** WHAT THIS TASK INVOLVES **
Please return every line from the entries that has the string "points" in it.
--- DATASET RECORDS Enclosed Below ---
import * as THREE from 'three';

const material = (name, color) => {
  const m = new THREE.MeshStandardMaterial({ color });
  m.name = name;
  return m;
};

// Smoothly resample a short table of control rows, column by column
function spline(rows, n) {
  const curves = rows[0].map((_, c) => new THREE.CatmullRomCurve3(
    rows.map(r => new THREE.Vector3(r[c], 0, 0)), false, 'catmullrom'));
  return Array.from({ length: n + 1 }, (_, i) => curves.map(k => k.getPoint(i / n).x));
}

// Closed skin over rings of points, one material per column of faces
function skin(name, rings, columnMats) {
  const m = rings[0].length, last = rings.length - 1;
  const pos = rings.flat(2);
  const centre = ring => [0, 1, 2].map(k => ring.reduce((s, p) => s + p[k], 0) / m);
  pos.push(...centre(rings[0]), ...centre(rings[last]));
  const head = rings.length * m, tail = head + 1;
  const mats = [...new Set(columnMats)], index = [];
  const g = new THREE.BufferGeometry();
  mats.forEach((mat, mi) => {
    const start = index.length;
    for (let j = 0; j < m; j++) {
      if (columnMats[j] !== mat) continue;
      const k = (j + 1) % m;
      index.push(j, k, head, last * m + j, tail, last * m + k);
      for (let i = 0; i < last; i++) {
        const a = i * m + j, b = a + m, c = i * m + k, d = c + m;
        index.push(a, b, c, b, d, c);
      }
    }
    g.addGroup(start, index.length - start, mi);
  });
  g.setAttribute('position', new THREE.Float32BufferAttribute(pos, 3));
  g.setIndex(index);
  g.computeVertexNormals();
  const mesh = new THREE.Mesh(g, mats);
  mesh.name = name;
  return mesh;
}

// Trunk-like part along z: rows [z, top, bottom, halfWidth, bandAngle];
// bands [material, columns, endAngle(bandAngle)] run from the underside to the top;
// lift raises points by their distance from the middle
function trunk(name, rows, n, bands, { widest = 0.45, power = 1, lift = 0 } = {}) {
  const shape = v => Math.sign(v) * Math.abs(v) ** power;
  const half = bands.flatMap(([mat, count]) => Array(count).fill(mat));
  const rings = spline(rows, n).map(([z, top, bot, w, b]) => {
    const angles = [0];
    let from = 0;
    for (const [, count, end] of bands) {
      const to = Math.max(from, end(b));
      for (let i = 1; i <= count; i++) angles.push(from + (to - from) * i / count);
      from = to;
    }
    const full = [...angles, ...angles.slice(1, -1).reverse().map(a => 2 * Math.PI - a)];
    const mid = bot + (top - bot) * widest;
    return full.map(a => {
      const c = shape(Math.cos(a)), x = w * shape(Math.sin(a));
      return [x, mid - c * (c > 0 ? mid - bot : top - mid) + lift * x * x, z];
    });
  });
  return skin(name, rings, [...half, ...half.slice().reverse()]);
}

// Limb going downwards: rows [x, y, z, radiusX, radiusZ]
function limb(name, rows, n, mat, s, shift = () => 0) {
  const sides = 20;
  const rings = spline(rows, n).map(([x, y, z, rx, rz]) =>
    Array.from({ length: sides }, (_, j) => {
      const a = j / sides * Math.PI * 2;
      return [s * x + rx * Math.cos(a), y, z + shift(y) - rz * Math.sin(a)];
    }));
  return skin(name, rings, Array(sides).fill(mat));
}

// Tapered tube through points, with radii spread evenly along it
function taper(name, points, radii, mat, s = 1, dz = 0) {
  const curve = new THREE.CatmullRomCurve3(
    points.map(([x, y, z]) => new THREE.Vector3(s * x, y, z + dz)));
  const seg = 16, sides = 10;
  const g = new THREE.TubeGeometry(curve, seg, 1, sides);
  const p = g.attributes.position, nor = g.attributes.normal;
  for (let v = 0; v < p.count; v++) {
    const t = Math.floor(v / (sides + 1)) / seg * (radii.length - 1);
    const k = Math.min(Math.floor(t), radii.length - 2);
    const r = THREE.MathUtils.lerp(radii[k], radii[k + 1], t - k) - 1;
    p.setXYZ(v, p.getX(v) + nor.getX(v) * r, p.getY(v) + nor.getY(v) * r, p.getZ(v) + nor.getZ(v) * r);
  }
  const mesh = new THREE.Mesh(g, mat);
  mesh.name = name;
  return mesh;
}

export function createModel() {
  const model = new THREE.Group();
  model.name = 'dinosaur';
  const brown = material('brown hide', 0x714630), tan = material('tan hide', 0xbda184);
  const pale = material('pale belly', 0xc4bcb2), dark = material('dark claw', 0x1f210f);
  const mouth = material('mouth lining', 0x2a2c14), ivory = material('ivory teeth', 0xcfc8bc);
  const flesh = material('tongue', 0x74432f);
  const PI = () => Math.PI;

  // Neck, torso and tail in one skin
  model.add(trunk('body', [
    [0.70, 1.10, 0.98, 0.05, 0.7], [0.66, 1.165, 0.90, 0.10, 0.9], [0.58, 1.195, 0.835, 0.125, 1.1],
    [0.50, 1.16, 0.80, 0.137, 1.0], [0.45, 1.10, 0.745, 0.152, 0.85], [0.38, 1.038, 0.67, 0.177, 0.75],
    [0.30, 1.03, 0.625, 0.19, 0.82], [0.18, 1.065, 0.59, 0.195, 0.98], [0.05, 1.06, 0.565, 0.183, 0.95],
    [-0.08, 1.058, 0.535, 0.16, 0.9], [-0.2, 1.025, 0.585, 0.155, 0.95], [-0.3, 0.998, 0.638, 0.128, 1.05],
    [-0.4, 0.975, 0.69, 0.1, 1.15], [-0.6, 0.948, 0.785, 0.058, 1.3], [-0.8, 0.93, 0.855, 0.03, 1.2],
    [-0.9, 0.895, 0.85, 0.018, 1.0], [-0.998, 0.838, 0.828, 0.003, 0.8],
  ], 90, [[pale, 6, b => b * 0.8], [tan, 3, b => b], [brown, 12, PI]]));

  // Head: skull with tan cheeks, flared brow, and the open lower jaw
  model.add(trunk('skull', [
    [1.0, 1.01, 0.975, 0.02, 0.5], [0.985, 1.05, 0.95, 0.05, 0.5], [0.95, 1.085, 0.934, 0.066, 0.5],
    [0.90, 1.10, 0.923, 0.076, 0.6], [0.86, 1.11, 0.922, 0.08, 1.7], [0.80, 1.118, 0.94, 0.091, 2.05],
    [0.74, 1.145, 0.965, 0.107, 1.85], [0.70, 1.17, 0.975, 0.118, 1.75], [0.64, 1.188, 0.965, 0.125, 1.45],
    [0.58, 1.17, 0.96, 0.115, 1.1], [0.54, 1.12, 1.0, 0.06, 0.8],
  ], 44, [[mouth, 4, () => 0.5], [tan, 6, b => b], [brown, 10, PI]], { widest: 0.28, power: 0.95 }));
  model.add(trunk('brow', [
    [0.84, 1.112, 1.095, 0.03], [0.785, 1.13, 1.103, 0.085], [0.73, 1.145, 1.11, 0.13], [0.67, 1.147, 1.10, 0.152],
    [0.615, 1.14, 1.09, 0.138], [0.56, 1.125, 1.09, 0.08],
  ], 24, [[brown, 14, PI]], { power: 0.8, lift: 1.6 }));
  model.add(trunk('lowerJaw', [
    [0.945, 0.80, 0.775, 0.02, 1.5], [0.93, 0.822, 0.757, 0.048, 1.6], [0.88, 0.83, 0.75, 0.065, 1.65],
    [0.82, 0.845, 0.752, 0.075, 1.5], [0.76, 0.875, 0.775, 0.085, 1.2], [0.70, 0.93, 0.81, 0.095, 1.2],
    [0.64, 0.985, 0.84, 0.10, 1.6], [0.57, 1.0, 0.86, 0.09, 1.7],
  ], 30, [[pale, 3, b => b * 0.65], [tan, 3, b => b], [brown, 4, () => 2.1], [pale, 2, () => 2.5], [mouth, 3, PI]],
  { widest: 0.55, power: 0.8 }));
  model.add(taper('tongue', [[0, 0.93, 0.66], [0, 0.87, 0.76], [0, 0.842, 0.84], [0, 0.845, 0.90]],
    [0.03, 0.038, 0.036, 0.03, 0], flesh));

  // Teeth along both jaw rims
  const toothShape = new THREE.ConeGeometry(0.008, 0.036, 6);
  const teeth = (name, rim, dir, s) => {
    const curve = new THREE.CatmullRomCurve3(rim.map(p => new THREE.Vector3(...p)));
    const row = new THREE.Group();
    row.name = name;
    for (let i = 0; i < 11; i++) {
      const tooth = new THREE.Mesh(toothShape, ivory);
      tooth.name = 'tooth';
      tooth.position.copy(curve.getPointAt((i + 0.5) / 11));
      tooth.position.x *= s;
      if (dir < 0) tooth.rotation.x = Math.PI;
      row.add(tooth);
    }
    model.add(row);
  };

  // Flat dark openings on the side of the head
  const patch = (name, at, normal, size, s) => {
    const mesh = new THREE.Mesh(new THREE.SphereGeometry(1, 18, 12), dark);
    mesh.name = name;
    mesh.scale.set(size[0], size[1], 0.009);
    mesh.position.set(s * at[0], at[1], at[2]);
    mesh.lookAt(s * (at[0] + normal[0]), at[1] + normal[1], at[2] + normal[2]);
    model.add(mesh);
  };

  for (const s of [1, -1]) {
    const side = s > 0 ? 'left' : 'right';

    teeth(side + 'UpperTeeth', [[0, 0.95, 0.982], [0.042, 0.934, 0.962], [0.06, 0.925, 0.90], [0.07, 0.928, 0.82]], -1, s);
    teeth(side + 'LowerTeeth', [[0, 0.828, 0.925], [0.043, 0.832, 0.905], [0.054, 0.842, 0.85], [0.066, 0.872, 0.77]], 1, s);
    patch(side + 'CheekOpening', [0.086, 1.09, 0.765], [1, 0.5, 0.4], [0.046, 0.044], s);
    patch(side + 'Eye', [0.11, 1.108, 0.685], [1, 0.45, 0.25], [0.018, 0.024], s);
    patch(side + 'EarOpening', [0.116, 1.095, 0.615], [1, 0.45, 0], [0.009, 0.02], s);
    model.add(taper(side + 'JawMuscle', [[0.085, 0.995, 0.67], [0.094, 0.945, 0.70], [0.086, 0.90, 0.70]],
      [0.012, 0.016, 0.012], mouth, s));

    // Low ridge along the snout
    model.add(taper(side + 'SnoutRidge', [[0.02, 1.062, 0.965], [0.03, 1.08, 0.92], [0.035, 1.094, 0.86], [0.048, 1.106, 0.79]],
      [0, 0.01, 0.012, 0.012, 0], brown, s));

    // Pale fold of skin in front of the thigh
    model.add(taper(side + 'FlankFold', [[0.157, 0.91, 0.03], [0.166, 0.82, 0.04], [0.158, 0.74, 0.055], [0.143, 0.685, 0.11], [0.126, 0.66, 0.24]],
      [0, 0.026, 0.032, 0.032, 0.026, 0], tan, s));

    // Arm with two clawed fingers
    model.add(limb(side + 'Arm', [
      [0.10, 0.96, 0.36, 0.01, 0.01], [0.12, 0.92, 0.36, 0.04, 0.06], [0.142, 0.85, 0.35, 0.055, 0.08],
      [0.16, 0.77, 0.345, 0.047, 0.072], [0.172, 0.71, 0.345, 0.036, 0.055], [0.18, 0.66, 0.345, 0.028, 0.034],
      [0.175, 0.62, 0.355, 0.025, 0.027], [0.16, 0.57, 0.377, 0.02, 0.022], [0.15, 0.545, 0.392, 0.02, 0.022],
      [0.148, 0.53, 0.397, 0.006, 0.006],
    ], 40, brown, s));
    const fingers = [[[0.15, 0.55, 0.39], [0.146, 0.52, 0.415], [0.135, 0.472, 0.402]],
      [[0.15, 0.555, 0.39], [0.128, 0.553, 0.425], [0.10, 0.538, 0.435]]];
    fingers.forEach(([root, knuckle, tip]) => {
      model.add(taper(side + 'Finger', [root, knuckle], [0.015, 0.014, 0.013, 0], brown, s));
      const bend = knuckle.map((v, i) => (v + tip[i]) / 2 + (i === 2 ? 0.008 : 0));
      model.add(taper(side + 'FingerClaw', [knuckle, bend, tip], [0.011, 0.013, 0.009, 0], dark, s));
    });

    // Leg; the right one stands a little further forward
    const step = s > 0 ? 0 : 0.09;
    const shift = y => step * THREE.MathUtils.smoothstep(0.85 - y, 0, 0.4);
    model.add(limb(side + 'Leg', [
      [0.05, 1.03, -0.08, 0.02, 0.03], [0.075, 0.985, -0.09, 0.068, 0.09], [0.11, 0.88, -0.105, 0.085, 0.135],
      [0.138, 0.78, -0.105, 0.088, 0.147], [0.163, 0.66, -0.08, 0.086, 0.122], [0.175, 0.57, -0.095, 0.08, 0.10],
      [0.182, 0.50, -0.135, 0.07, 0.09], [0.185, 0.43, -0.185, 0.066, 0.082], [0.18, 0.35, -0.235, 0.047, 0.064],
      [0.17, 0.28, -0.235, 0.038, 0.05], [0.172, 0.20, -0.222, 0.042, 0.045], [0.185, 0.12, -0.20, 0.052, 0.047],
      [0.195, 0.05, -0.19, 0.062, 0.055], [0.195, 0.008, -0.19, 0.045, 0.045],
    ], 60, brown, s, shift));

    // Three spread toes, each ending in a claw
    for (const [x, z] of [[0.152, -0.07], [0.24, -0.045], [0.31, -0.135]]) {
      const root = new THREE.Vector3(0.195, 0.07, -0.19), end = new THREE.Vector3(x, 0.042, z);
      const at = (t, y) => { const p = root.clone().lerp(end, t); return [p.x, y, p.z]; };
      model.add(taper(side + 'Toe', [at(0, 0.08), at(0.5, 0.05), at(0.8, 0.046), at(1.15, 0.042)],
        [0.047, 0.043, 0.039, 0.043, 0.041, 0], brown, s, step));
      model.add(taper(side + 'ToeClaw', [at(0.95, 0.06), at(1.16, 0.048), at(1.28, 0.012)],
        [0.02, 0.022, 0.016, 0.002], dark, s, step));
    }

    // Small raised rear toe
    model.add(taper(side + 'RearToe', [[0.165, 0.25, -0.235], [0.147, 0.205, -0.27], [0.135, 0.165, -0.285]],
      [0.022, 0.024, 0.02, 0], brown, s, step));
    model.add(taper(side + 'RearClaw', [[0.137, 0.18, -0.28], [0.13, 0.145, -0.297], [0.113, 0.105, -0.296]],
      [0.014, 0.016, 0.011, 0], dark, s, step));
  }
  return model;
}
--- End of Enclosed DATASET RECORDS ---
** EXERCISE OUTPUT **
// Closed skin over rings of points, one material per column of faces
// lift raises points by their distance from the middle
// Tapered tube through points, with radii spread evenly along it
function taper(name, points, radii, mat, s = 1, dz = 0) {
    points.map(([x, y, z]) => new THREE.Vector3(s * x, y, z + dz)));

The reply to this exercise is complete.